Allan Faqeer sang many songs in the Sindhi language. One of the most popular being Tiri Pawandan as well as the national song of Itne Barae Jeewan Sagar Mein. Though being quite popular in Sindh alread, he gained further popularity nationwide. This happened in the late 80s. He sang the most popular ‘Humma Humma’ in collaboration with Muhammad Ali Sheikhi. It was a script from Allah Allah Kar Bhaiyya. The song was a unique fusion of pop and classical music that took by storm both local and foreigh audience. This song paved the path for Pakistani music’s appreciation globally. Apart from performing on PTV and Radio Pakistan, he also sang many songs for various Sindhi films as well. Apart from singing in Sindhi and Urdu language, Allan Faqeer proved his maestro in Punjabi and Saraiki too.
Allan Faqeer received the Presidential Award for his contribution to the musical and art industry of Pakistan. This happened in 1980 by the Government of Pakistan. The Presidential Award is also known as the Presidential Pride of Performance Award in Pakistan. This award goes to people from all walks of life. It honors those who have contributed to Pakistan’s image. It is the highest national award for both national and international individuals. This award is bestowed on the recipients on the Pakistan Resolution Day. Notable recipients of the award include Abida Parveen, Mualna Tariq Jamil, and Fehmida Riaz.
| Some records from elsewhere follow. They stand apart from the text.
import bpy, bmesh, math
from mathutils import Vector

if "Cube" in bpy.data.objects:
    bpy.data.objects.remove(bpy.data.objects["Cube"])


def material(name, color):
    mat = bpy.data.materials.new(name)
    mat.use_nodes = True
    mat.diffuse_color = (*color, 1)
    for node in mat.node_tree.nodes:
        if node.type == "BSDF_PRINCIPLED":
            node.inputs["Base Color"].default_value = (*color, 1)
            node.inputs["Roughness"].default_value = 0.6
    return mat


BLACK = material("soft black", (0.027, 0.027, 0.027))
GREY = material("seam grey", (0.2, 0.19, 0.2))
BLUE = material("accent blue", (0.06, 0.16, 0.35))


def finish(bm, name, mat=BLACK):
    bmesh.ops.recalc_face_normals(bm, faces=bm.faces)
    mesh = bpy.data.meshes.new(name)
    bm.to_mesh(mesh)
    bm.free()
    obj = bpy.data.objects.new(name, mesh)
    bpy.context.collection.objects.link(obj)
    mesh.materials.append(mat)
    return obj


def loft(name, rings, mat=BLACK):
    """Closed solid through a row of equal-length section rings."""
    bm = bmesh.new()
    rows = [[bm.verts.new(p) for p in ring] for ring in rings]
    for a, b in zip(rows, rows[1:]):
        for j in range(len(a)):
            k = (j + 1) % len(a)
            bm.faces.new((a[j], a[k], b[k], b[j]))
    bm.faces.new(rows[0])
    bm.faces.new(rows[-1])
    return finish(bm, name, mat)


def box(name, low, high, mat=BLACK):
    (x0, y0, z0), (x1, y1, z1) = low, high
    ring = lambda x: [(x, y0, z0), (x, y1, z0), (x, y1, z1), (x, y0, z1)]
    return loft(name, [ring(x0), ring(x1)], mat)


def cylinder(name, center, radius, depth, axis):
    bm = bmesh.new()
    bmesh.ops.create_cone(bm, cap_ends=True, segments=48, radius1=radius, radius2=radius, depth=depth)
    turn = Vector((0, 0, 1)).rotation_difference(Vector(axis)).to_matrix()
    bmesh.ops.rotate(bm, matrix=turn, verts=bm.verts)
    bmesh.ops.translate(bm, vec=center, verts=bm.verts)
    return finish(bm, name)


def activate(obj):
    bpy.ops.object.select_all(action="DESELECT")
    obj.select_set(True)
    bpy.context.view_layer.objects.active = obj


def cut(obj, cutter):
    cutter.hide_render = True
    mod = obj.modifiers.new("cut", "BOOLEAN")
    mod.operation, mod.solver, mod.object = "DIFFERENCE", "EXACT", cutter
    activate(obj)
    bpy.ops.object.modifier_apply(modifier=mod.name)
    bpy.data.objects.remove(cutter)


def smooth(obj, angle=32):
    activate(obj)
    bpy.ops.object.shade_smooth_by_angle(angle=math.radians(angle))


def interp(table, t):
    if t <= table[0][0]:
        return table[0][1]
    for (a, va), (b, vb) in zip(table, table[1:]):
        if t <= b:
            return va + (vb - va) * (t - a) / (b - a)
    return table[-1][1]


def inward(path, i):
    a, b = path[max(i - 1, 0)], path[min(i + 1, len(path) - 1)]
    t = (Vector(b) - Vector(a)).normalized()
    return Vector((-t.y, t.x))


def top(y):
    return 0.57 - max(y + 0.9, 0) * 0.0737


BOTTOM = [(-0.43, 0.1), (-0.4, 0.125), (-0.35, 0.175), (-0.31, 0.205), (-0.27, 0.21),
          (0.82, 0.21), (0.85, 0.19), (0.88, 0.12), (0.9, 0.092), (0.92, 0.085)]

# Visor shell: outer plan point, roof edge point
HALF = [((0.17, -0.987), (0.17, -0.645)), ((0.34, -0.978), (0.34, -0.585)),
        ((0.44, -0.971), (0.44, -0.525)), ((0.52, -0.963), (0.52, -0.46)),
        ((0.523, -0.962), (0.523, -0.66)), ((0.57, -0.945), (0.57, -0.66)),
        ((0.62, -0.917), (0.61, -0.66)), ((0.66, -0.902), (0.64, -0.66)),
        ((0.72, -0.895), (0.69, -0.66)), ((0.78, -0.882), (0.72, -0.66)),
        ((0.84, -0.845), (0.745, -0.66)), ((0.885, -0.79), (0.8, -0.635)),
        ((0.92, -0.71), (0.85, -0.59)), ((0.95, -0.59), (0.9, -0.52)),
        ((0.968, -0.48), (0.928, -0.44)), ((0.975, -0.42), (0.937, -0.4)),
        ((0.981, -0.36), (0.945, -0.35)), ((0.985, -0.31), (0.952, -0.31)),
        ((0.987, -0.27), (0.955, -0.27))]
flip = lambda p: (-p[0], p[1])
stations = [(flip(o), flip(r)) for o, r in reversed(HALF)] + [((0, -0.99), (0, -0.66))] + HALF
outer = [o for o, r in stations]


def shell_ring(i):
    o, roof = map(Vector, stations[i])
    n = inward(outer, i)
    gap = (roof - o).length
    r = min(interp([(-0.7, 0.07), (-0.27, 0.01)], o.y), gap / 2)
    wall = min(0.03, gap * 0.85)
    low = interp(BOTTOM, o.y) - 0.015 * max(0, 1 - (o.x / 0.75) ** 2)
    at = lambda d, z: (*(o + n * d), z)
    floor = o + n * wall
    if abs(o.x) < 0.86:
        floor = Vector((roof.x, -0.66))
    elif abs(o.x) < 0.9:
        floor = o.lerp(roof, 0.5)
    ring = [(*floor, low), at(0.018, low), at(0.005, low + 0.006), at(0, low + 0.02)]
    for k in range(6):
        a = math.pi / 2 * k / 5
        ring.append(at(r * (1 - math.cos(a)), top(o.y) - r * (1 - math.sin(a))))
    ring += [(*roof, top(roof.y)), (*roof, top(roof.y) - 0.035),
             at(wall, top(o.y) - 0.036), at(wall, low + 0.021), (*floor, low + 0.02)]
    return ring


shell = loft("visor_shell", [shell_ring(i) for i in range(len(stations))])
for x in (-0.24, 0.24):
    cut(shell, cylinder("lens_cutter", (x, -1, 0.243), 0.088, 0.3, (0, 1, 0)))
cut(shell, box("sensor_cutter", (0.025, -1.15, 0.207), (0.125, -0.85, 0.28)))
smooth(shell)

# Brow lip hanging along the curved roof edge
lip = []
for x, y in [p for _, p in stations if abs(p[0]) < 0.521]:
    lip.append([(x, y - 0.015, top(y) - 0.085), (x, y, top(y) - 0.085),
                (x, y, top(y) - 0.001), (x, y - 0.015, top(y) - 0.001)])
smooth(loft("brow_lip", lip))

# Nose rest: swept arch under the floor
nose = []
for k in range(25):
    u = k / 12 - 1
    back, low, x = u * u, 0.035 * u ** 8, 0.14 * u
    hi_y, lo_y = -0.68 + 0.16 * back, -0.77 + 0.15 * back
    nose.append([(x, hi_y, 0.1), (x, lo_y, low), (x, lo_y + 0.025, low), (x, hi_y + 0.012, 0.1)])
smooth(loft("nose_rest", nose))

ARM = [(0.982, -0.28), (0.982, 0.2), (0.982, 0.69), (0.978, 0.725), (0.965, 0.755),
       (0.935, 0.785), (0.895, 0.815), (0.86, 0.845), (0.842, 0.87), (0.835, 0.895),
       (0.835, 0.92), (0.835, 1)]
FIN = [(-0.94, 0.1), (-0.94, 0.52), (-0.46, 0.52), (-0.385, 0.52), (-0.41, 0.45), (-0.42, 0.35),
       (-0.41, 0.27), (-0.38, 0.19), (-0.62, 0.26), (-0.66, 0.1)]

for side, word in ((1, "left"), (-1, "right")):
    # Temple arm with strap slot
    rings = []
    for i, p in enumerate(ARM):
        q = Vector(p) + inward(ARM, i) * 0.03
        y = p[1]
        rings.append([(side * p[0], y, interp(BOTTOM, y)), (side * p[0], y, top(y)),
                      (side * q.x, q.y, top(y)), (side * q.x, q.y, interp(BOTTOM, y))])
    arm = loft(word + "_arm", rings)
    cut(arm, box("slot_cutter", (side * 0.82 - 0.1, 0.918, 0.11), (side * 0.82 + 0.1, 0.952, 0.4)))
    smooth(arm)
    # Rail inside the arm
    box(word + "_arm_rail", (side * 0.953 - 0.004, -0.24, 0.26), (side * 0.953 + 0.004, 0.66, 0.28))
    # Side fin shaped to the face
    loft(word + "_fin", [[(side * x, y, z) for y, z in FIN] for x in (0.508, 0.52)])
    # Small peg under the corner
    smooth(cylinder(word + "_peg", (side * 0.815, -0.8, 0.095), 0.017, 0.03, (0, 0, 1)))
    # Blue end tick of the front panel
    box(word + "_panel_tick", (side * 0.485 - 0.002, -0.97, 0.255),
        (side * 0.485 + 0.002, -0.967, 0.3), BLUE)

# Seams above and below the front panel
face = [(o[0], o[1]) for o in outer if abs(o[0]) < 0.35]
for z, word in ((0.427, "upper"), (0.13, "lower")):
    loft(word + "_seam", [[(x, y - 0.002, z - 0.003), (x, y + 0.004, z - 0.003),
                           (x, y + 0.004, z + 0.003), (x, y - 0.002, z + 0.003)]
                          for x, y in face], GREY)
In recognition of his services, he was further bestowed by the Shah Latif, Kandhkot and Shabaz Qalandar Award in 1992.
Allan Faqeer is an epitome of soulful voice, melodious performance, rhetoric yet symbolic style of Sufi dance. His voice complements his mysterious yet supernatural performance. His songs were a fusion of the philosophical thoughts and innovation within the musical domain. Allan Faqeer left his fans devastated with his death. He departed in a private hospital in Karachi on 4th July, 2000 after battling with illness.
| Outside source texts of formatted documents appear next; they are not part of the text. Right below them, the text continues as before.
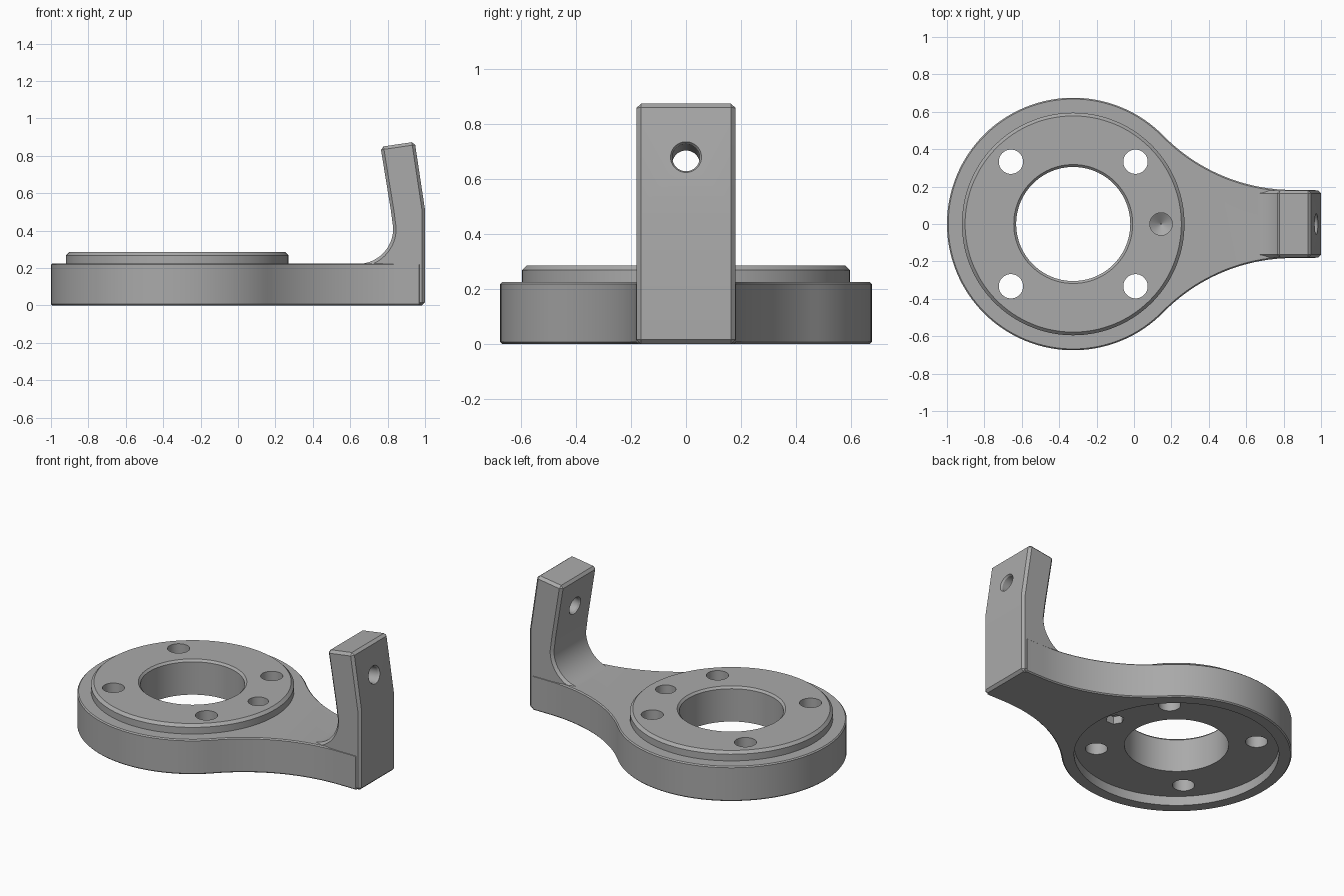
import bpy, bmesh
from math import sin, cos, pi, atan2, hypot
from mathutils import Matrix, Vector

old = bpy.data.objects.get("Cube")
if old:
    bpy.data.objects.remove(old)

metal = bpy.data.materials.new("plain grey")
metal.use_nodes = True
GREY = (0.4, 0.4, 0.4, 1)
metal.diffuse_color = GREY
metal.node_tree.nodes["Principled BSDF"].inputs["Base Color"].default_value = GREY

CX = -0.325          # centre of the round flange
RING_R = 0.675       # flange radius
HALF = 0.182         # half width of the neck


def finish(name, bm):
    bmesh.ops.recalc_face_normals(bm, faces=bm.faces)
    mesh = bpy.data.meshes.new(name)
    bm.to_mesh(mesh)
    bm.free()
    mesh.materials.append(metal)
    ob = bpy.data.objects.new(name, mesh)
    bpy.context.collection.objects.link(ob)
    return ob


def lathe(name, profile, place=Matrix(), sides=96):
    """Solid of revolution about z from (radius, z) pairs, capped at both ends."""
    bm = bmesh.new()
    rings = [[bm.verts.new((r * cos(2 * pi * i / sides), r * sin(2 * pi * i / sides), z))
              for i in range(sides)] for r, z in profile]
    for a, b in zip(rings, rings[1:]):
        for i in range(sides):
            j = (i + 1) % sides
            bm.faces.new((a[i], a[j], b[j], b[i]))
    bm.faces.new(rings[0])
    bm.faces.new(rings[-1])
    bm.transform(place)
    return finish(name, bm)


def prism(name, points, offset):
    """Extrude a closed outline along a vector."""
    bm = bmesh.new()
    face = bm.faces.new([bm.verts.new(p) for p in points])
    new = bmesh.ops.extrude_face_region(bm, geom=[face])["geom"]
    bmesh.ops.translate(bm, vec=offset, verts=[v for v in new if isinstance(v, bmesh.types.BMVert)])
    return finish(name, bm)


def apply_modifier(ob, mod):
    bpy.context.view_layer.objects.active = ob
    bpy.ops.object.modifier_apply(modifier=mod.name)


def chamfer(ob, width):
    mod = ob.modifiers.new("chamfer", "BEVEL")
    mod.width, mod.segments = width, 1
    mod.limit_method, mod.angle_limit = "ANGLE", 0.6
    apply_modifier(ob, mod)


def combine(ob, other, operation):
    mod = ob.modifiers.new("combine", "BOOLEAN")
    mod.operation, mod.object, mod.solver = operation, other, "EXACT"
    apply_modifier(ob, mod)
    bpy.data.objects.remove(other)


def arc(cx, cy, r, start, end, n):
    return [(cx + r * cos(start + (end - start) * i / n),
             cy + r * sin(start + (end - start) * i / n)) for i in range(n + 1)]


# Flange outline: big circle blending into the neck through a tangent concave arc
tx = 0.85
dx = tx - CX
blend = (dx * dx + HALF ** 2 - RING_R ** 2) / (2 * (RING_R - HALF))
angle = atan2(HALF + blend, dx)
half = arc(CX, 0, RING_R, pi, angle, 48)
half += arc(tx, HALF + blend, blend, pi + angle, 1.5 * pi, 24)[1:]
half.append((0.975, HALF))
outline = half + [(x, -y) for x, y in reversed(half[1:])]
body = prism("bracket_body", [(x, y, 0) for x, y in outline], (0, 0, 0.225))
chamfer(body, 0.007)

# Upright arm with a curved foot and a slightly inward bent upper part
foot = arc(0.64, 0.412, 0.19, 0, -pi / 2, 14)
side = [(1, 0), (1, 0.51), (0.945, 0.875), (0.762, 0.848), (0.817, 0.51)]
side += [(x, z) for x, z in foot] + [(0.60, 0.2), (0.64, 0.1), (0.8, 0.02), (0.9, 0)]
arm = prism("upright_arm", [(x, -0.18, z) for x, z in side], (0, 0.36, 0))
chamfer(arm, 0.016)
combine(body, arm, "UNION")

# Raised round seat on top of the flange
centre = Matrix.Translation((CX, 0, 0))
seat = lathe("raised_seat", [(0.595, 0.15), (0.595, 0.268), (0.578, 0.285)], centre, 128)
combine(body, seat, "UNION")

# Recess under the flange and the chamfered main bore
cutters = [
    lathe("recess", [(0.6, -0.1), (0.6, 0.06)], centre, 128),
    lathe("bore", [(0.305, -0.1), (0.305, 0.272), (0.345, 0.312)], centre),
]

# Four screw holes
for sx in (-1, 1):
    for sy in (-1, 1):
        spot = Matrix.Translation((CX + sx * 0.333, sy * 0.333, 0))
        cutters.append(lathe("screw_hole", [(0.065, -0.1), (0.065, 0.4)], spot, 48))

# Blind conical pin hole with a hexagonal pocket beneath it
pin = Matrix.Translation((0.145, 0, 0))
cutters.append(lathe("pin_hole", [(0.003, 0.16), (0.06, 0.2), (0.06, 0.4)], pin, 48))
cutters.append(lathe("hex_pocket", [(0.055, 0), (0.055, 0.11)], pin, 6))

# Tilted cross hole through the arm
axis = Vector((0.989, 0, 0.149))
tilt = Matrix.Translation((0.885, 0, 0.665)) @ axis.to_track_quat("Z", "Y").to_matrix().to_4x4()
cutters.append(lathe("arm_hole", [(0.068, -0.11), (0.05, -0.08), (0.05, 0.08), (0.068, 0.11)], tilt, 48))

for cutter in cutters:
    combine(body, cutter, "DIFFERENCE")

# Smooth the curved walls and keep crisp edges
bpy.ops.object.select_all(action="DESELECT")
body.select_set(True)
bpy.context.view_layer.objects.active = body
bpy.ops.object.shade_smooth_by_angle(angle=0.5)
Allan Faqeer is a singer who is still remembered for his finesse and talent all over the world. He will always be known for his mystic appearance with colorful beads and malas, a shock of a black beard, and his calm and humble demeanor. His song Alif Allah, Meem Muhammad, Aen Ali is among the most popular sufi songs in Pakistan. The Sketches’ rendition of Alif Allah was a tribute to Allan Faqeer genius and mastery over music. The entire music community reveres Allan Faqeer as some one who gave beautiful music and soulful experience to the listeners.